Section 1: Foreign Aid and the U.S. Role in the World
Total spending by the U.S. on foreign aid represents approximately one percent of the federal budget. This spending is made up of economic assistance, including for health and other development projects, as well as international security assistance, which includes foreign military financing and training, peacekeeping, and other activities. See Department of State, FY 2013 Congressional Budget Justification for Foreign Operations, March/April 2012, http://www.state.gov/f/releases/iab/fy2013cbj/index.htm; and Department of State, State and USAID – FY 2013 Budget, February 2012, http://www.state.gov/r/pa/prs/ps/2012/02/183808.htm
Source: Center on Budget and Policy Priorities, Policy Basics: Where Do Our Federal Tax Dollars Go? http://www.cbpp.org/cms/index.cfm?fa=view&id=1258
Other Kaiser surveys have asked more specifically about reductions in spending on foreign aid and other areas as a way to reduce the federal budget deficit, and have found that much larger shares of the public would support major reductions in spending on foreign aid compared with other areas. See, for example, Kaiser Health Tracking Poll April 2011, https://www.kff.org/kaiserpolls/8180.cfm
Section 3: Views on U.S. Global Health Spending
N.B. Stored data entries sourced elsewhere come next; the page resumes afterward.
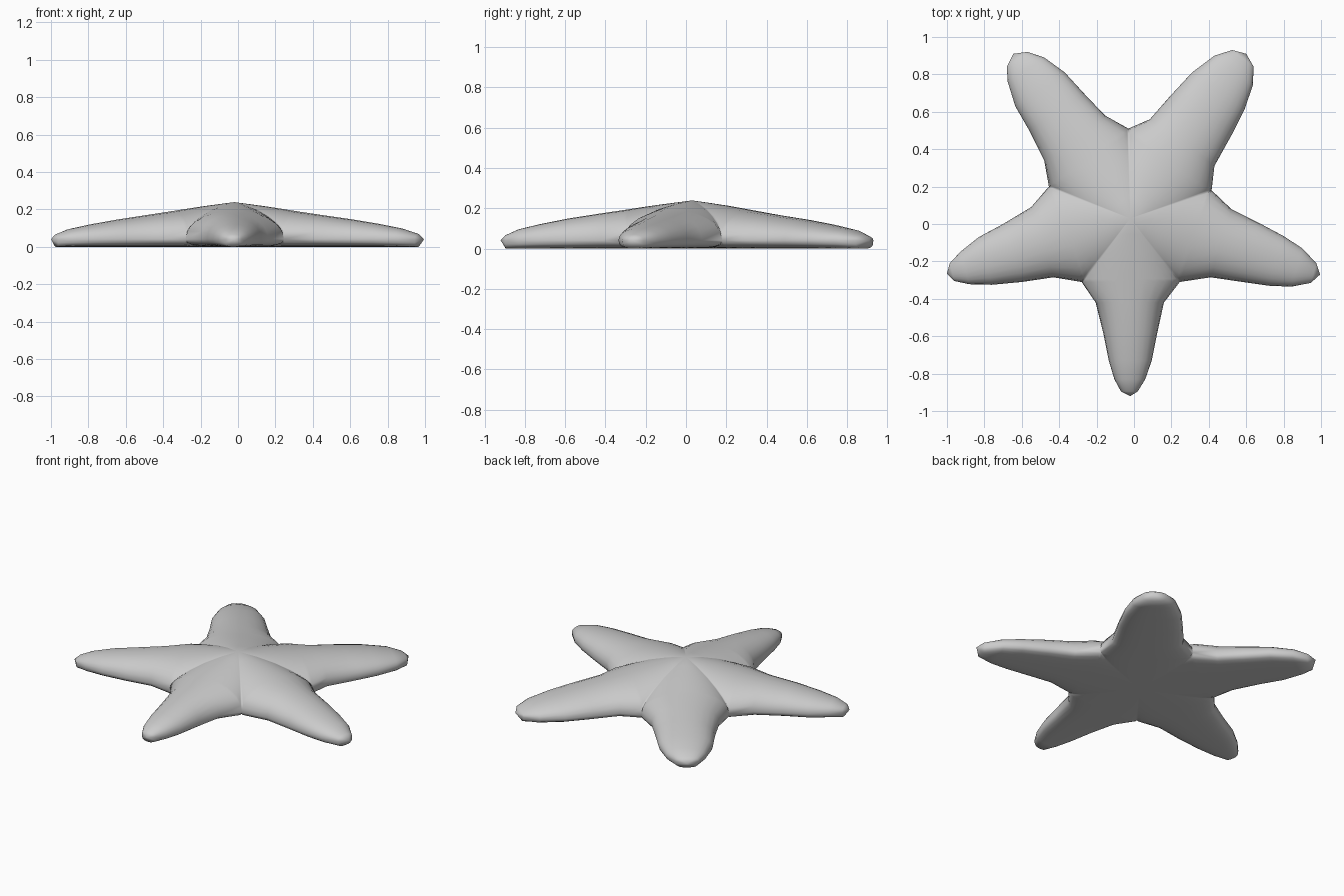
import bpy, bmesh, math
from mathutils import Vector

if "Cube" in bpy.data.objects:
    bpy.data.objects.remove(bpy.data.objects["Cube"])

CENTRE = Vector((-0.02, 0.03))
RIM = 0.045          # height of the widest outline
COLUMNS = 12         # steps across an arm

# Inner corners between the arms, counter-clockwise from the back
VALLEYS = [(-.03, .51), (-.455, .2), (-.28, -.31), (.245, -.31), (.415, .18)]

# Each arm: side after its first valley, side before its second valley, tip
ARMS = [
    ([(-.155, .58), (-.26, .69), (-.37, .81), (-.48, .89), (-.57, .92)],
     [(-.48, .34), (-.56, .5), (-.635, .63), (-.675, .76), (-.68, .84)], (-.645, .91)),
    ([(-.55, .09), (-.7, 0), (-.83, -.07), (-.93, -.15), (-.985, -.21)],
     [(-.43, -.285), (-.6, -.31), (-.76, -.325), (-.88, -.322), (-.96, -.305)], (-1, -.265)),
    ([(-.205, -.42), (-.165, -.58), (-.135, -.73), (-.105, -.83), (-.07, -.895)],
     [(.16, -.42), (.125, -.58), (.095, -.73), (.06, -.83), (.02, -.895)], (-.02, -.92)),
    ([(.41, -.285), (.58, -.31), (.72, -.33), (.84, -.335), (.945, -.315)],
     [(.52, .08), (.66, .01), (.8, -.065), (.9, -.13), (.975, -.21)], (.995, -.27)),
    ([(.43, .31), (.53, .49), (.59, .61), (.635, .74), (.64, .84)],
     [(.085, .56), (.19, .68), (.31, .81), (.43, .9), (.525, .93)], (.6, .91)),
]

# Ridge height against distance from the centre
RIDGE = [(0, .243), (.2, .217), (.4, .186), (.6, .158), (.8, .122), (.9, .1), (.96, .08), (1, .05)]


def ridge(t):
    for (a, za), (b, zb) in zip(RIDGE, RIDGE[1:]):
        if t <= b:
            return za + (zb - za) * (t - a) / (b - a)
    return RIDGE[-1][1]


def dome(w, p):
    return max(0.0, 1 - abs(w) ** p) ** (1 / p)


bm = bmesh.new()


def skin(rows, length, top):
    """Loft one face of an arm; each row is (left, right, inset)."""
    grid = []
    for left, right, inset in rows:
        line = []
        for i in range(COLUMNS + 1):
            u = math.sin(math.pi * (i / COLUMNS - 0.5))
            p = left.lerp(right, (u + 1) / 2)
            w = u * (1 - inset)
            r = (p - CENTRE).length
            t = r if r < 0.5 else 0.5 + (r - 0.5) * 0.5 / (length - 0.5)
            if left == right and inset == 0:      # arm tip
                z = RIM
            elif top:
                z = RIM + (ridge(t) - RIM) * dome(w, 2.2)
            else:
                z = RIM - (RIM - 0.004) * dome(w, 3)
            line.append(bm.verts.new((p.x, p.y, z)))
        grid.append(line)
    for a, b in zip(grid, grid[1:]):
        for i in range(COLUMNS):
            bm.faces.new((a[i], a[i + 1], b[i + 1], b[i]))


# Five arms, each with its wedge of the central body
for k, (side_a, side_b, tip) in enumerate(ARMS):
    va, vb = Vector(VALLEYS[k]), Vector(VALLEYS[(k + 1) % 5])
    tip = Vector(tip)
    rows = [(va.lerp(CENTRE, s), vb.lerp(CENTRE, s), s) for s in (1, .75, .5, .3, .15, .05, 0)]
    rows += [(Vector(a), Vector(b), 0) for a, b in zip(side_a, side_b)]
    rows.append((tip, tip, 0))
    for top in (True, False):
        skin(rows, (tip - CENTRE).length, top)

bmesh.ops.remove_doubles(bm, verts=bm.verts, dist=0.0005)
bmesh.ops.recalc_face_normals(bm, faces=bm.faces)
low = min(v.co.z for v in bm.verts)
for v in bm.verts:
    v.co.z -= low
for f in bm.faces:
    f.smooth = True

mesh = bpy.data.meshes.new("starfish_body")
bm.to_mesh(mesh)
bm.free()
body = bpy.data.objects.new("starfish_body", mesh)
bpy.context.collection.objects.link(body)

grey = bpy.data.materials.new("light_grey")
grey.diffuse_color = (0.6, 0.6, 0.6, 1)
grey.use_nodes = True
grey.node_tree.nodes["Principled BSDF"].inputs["Base Color"].default_value = grey.diffuse_color
mesh.materials.append(grey)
In absolute dollar amounts, the U.S. government gave more than any other donor country in Official Development Assistance (ODA) for health from 2002-2009. When looking at health ODA as a share of each country’s GDP, the U.S. ranked eighth during this time period. For more information, see Kaiser Family Foundation Donor Funding for Health in Low- & Middle-Income Countries, 2002-2009, https://www.kff.org/globalhealth/7679.cfm.